-- What to do --
Do not copy the pictures. Write out the lines from the start of the entries through the line containing "bpy.context.collection.objects.link(obj)".
········
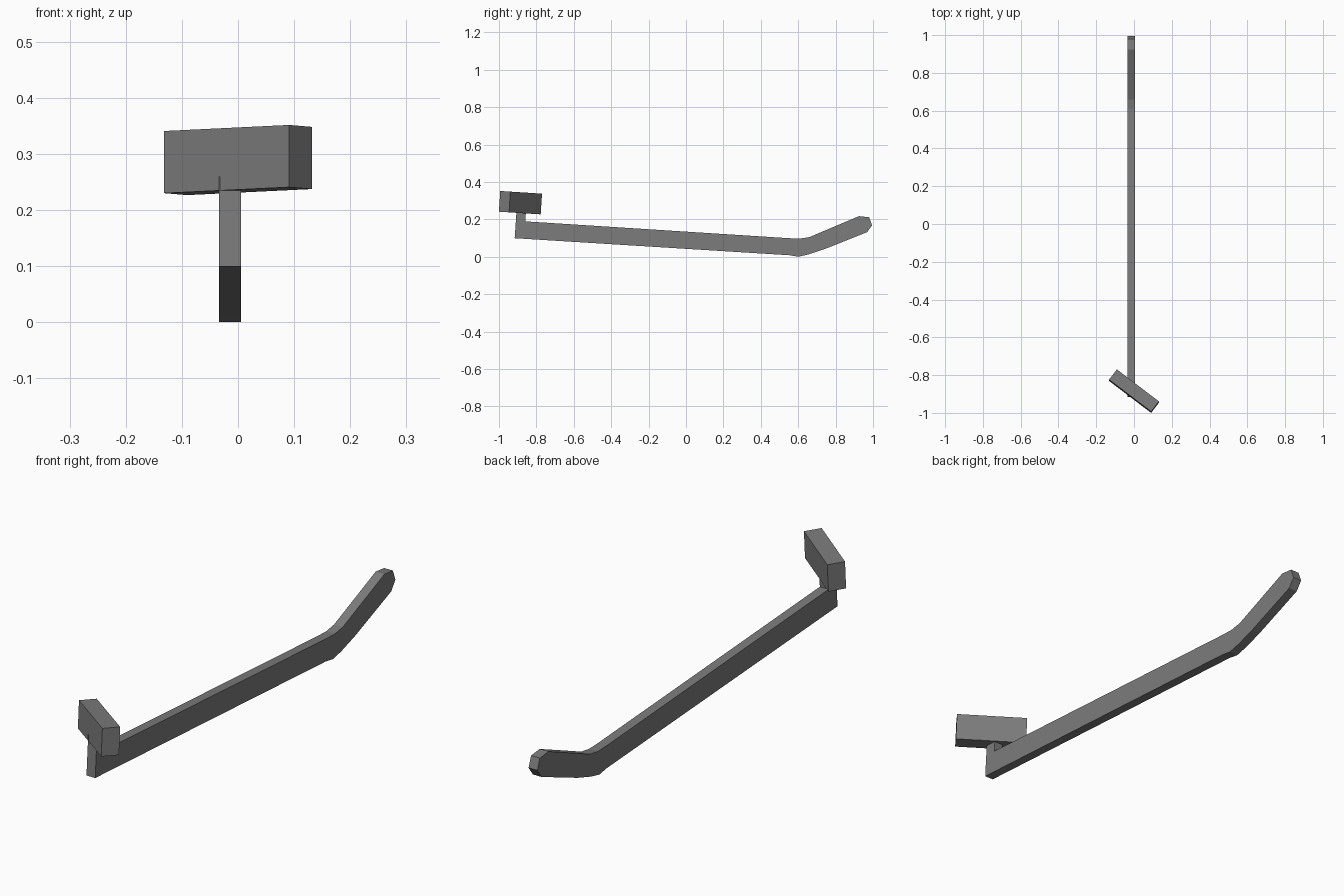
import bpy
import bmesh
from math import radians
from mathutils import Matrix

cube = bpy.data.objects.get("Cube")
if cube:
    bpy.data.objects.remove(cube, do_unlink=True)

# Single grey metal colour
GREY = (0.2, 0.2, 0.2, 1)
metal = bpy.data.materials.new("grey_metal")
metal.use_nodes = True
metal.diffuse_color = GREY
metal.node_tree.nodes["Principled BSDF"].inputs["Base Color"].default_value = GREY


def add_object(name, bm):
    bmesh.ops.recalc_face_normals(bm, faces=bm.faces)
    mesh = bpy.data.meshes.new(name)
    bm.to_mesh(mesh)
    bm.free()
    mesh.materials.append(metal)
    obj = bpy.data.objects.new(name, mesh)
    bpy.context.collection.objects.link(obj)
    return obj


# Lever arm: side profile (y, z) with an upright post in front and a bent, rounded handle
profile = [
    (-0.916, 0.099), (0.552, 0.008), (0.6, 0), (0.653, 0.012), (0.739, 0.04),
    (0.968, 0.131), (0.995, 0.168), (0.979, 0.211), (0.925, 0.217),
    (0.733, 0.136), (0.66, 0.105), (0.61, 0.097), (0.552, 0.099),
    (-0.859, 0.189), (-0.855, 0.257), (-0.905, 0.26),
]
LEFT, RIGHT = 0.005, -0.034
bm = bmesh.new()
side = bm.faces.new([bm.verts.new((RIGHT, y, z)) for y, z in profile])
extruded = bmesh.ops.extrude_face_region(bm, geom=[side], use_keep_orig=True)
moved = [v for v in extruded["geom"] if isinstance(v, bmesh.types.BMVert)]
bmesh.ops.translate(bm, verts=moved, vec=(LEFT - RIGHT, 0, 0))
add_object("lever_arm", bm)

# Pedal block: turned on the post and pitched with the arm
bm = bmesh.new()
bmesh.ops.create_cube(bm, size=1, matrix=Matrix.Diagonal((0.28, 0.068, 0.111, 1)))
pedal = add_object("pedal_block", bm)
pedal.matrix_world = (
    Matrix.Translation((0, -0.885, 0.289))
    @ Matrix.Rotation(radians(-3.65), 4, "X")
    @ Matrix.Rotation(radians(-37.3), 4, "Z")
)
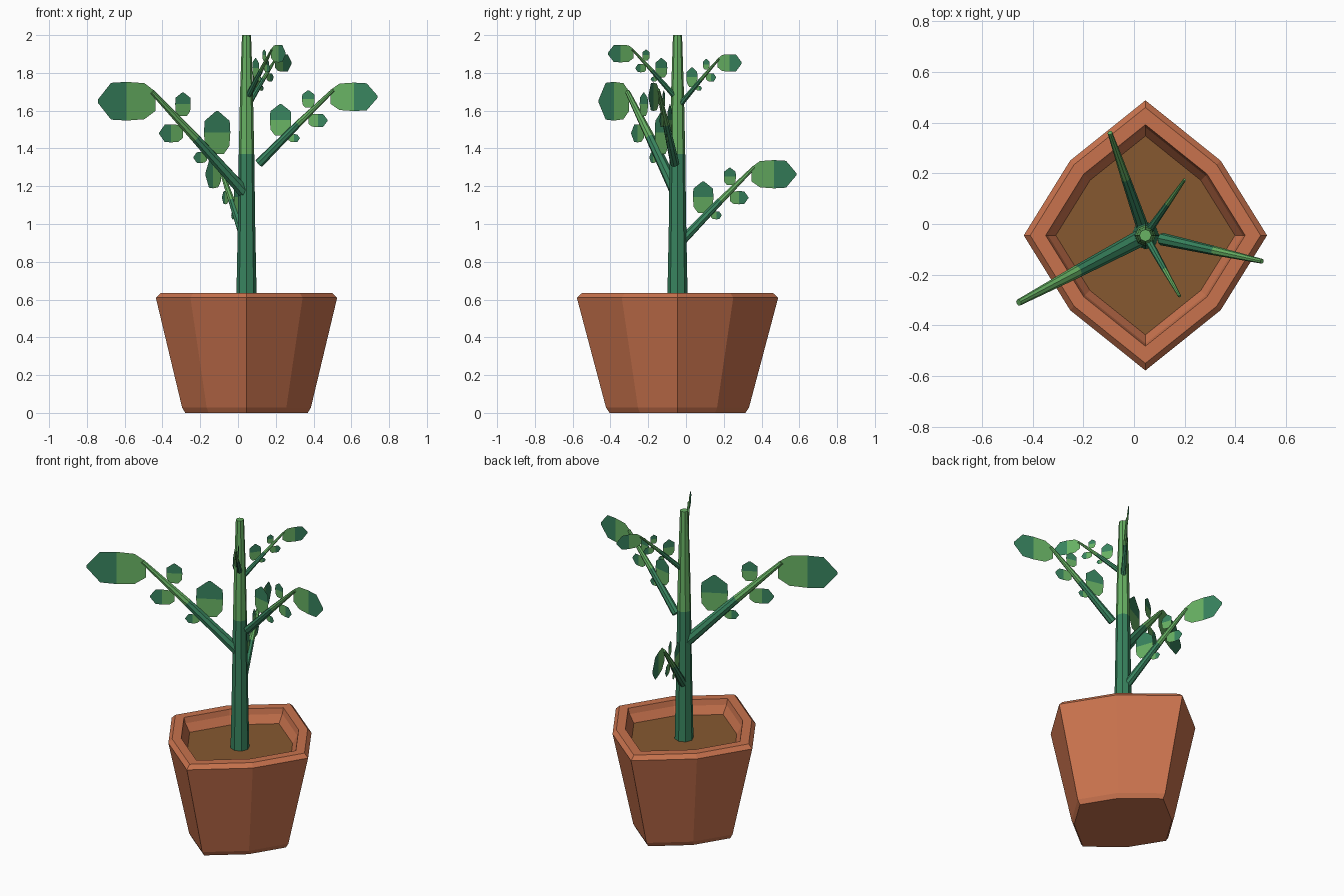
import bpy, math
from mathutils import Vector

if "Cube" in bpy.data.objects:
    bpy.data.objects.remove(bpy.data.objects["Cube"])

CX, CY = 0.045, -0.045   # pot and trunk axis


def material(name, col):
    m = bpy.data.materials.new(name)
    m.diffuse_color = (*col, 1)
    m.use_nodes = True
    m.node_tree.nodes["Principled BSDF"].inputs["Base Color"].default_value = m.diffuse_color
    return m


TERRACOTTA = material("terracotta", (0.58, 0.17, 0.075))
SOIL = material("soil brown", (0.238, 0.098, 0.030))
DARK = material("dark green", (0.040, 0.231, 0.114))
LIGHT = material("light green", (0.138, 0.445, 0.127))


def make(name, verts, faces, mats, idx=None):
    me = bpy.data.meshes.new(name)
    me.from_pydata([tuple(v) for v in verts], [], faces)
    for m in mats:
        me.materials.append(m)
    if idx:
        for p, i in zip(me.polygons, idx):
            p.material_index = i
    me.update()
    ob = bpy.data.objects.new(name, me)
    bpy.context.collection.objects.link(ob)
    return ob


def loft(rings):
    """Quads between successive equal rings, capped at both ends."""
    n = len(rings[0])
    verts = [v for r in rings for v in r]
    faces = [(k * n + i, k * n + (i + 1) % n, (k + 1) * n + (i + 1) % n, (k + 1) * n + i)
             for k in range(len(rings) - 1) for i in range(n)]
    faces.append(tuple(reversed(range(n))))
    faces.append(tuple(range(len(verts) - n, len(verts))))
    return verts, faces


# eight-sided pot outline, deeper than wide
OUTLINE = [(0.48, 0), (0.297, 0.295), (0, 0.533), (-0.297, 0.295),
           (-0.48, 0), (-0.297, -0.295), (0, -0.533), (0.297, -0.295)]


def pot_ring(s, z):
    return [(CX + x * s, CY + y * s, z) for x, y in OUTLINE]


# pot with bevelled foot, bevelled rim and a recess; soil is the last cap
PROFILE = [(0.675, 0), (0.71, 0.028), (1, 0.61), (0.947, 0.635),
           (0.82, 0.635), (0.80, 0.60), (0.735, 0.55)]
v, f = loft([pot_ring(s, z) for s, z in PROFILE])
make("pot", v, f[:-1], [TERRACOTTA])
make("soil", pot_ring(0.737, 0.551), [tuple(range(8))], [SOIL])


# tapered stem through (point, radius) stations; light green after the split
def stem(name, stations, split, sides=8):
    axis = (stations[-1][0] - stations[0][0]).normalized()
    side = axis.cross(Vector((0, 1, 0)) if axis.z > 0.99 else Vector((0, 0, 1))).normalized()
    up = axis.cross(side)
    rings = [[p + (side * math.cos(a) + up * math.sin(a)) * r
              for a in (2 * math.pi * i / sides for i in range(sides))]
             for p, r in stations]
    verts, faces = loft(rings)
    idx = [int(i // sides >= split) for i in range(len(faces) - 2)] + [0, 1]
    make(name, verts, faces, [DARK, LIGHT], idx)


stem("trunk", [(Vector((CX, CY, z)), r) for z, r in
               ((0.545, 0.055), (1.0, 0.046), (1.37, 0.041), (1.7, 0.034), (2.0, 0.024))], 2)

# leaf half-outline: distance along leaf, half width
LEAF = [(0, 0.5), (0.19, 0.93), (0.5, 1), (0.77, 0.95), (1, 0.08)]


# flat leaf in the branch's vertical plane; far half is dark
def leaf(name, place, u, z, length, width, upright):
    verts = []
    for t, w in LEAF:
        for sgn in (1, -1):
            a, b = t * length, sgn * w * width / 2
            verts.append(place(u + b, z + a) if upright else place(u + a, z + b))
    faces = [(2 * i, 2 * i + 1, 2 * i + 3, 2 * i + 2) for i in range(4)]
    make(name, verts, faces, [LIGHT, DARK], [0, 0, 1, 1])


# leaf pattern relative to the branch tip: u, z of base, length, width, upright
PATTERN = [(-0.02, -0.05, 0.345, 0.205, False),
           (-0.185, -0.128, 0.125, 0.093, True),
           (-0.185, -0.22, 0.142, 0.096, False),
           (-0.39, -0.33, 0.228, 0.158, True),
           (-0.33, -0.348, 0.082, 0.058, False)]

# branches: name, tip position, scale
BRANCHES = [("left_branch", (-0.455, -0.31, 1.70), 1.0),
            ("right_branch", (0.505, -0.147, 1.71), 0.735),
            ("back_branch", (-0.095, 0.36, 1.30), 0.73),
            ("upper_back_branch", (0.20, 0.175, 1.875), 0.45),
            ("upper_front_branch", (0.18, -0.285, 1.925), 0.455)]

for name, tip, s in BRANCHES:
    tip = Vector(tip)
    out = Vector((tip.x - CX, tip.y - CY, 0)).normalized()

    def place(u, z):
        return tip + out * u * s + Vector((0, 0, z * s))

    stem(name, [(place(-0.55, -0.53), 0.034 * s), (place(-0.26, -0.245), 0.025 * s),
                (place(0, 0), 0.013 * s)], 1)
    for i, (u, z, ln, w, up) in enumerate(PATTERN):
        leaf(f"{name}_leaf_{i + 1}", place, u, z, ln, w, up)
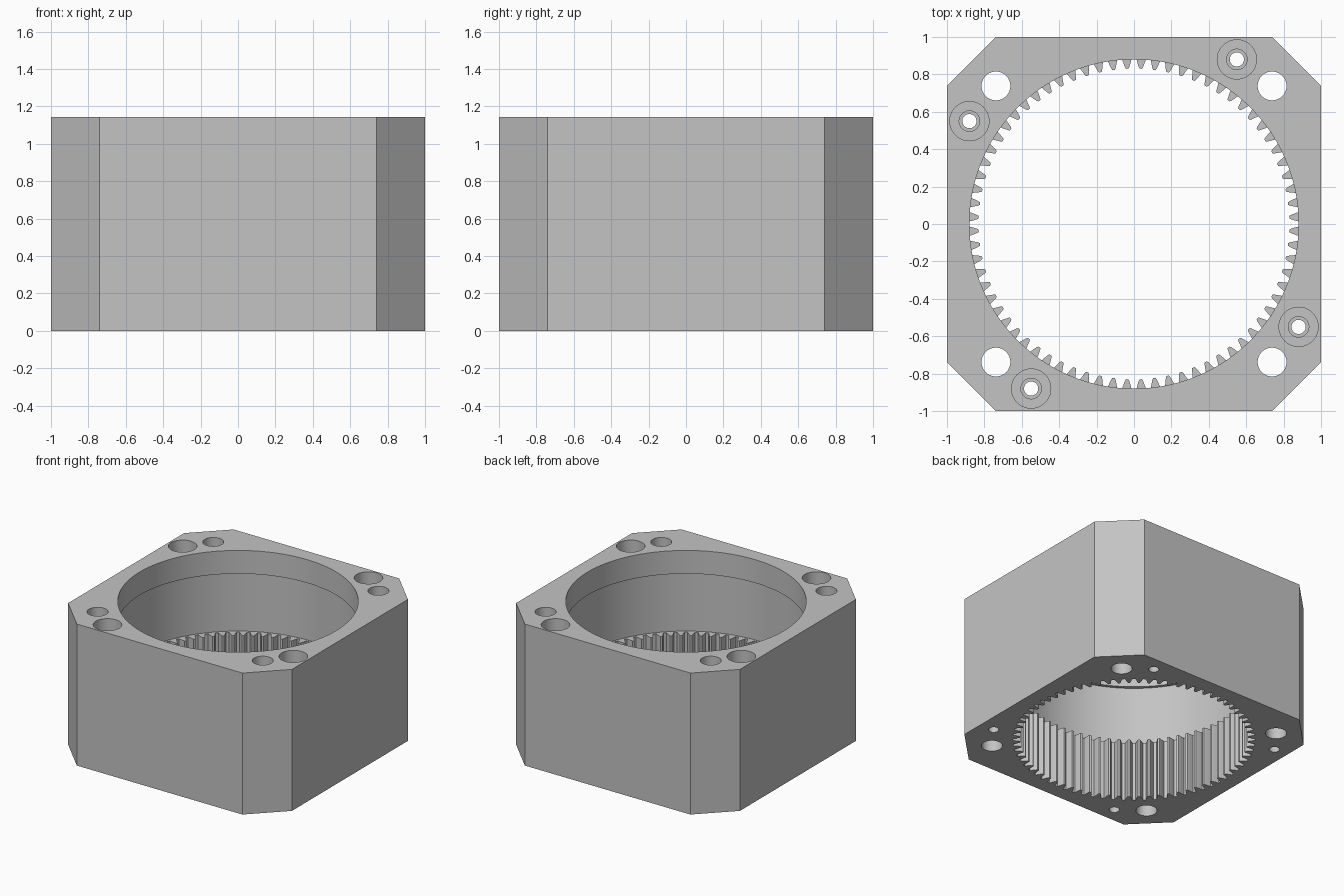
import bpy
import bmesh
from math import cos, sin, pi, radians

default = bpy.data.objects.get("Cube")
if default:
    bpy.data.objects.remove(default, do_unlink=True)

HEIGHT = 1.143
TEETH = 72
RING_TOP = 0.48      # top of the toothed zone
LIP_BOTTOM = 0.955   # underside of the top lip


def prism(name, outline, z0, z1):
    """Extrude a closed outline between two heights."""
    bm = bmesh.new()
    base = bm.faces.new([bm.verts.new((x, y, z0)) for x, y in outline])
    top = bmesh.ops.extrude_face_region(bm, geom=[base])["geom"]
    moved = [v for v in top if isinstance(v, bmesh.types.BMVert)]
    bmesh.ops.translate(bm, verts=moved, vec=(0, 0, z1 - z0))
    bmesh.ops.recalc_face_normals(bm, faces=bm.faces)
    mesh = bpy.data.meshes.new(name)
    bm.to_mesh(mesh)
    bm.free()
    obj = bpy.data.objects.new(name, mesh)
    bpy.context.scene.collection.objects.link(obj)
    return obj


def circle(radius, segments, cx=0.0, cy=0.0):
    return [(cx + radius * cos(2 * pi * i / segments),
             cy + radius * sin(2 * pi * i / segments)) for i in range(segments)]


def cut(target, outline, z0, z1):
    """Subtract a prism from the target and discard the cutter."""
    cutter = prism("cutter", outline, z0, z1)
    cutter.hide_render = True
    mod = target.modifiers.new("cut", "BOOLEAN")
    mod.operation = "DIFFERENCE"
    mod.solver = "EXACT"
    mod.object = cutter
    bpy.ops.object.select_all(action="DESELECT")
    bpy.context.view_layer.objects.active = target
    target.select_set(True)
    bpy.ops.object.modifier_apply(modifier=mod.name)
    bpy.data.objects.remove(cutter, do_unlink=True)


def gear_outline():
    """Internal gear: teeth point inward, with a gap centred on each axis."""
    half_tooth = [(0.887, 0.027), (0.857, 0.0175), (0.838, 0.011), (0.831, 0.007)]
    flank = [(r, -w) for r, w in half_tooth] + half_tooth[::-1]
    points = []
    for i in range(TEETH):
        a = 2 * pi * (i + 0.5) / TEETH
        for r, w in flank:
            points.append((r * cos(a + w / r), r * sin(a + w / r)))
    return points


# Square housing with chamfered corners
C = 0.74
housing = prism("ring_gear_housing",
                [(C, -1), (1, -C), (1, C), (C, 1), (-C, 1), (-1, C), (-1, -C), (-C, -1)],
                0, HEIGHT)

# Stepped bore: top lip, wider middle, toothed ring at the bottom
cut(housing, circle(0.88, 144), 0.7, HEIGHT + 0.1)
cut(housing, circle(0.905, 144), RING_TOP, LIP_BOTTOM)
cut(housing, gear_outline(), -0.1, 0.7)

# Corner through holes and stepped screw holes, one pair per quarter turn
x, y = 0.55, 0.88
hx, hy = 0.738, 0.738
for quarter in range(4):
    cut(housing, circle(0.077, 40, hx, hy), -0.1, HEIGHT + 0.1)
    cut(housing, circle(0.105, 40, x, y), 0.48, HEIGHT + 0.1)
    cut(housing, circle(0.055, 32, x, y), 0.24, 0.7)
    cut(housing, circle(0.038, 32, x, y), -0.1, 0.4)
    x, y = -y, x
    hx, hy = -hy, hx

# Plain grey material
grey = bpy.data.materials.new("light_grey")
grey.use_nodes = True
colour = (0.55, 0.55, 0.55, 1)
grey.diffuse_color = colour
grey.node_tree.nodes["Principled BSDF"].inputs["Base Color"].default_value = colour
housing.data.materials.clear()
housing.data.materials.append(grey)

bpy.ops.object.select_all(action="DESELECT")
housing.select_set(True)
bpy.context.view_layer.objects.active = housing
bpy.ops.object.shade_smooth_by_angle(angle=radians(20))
········
-- Exercise answer --
import bpy
import bmesh
from math import radians
from mathutils import Matrix

cube = bpy.data.objects.get("Cube")
if cube:
    bpy.data.objects.remove(cube, do_unlink=True)

# Single grey metal colour
GREY = (0.2, 0.2, 0.2, 1)
metal = bpy.data.materials.new("grey_metal")
metal.use_nodes = True
metal.diffuse_color = GREY
metal.node_tree.nodes["Principled BSDF"].inputs["Base Color"].default_value = GREY


def add_object(name, bm):
    bmesh.ops.recalc_face_normals(bm, faces=bm.faces)
    mesh = bpy.data.meshes.new(name)
    bm.to_mesh(mesh)
    bm.free()
    mesh.materials.append(metal)
    obj = bpy.data.objects.new(name, mesh)
    bpy.context.collection.objects.link(obj)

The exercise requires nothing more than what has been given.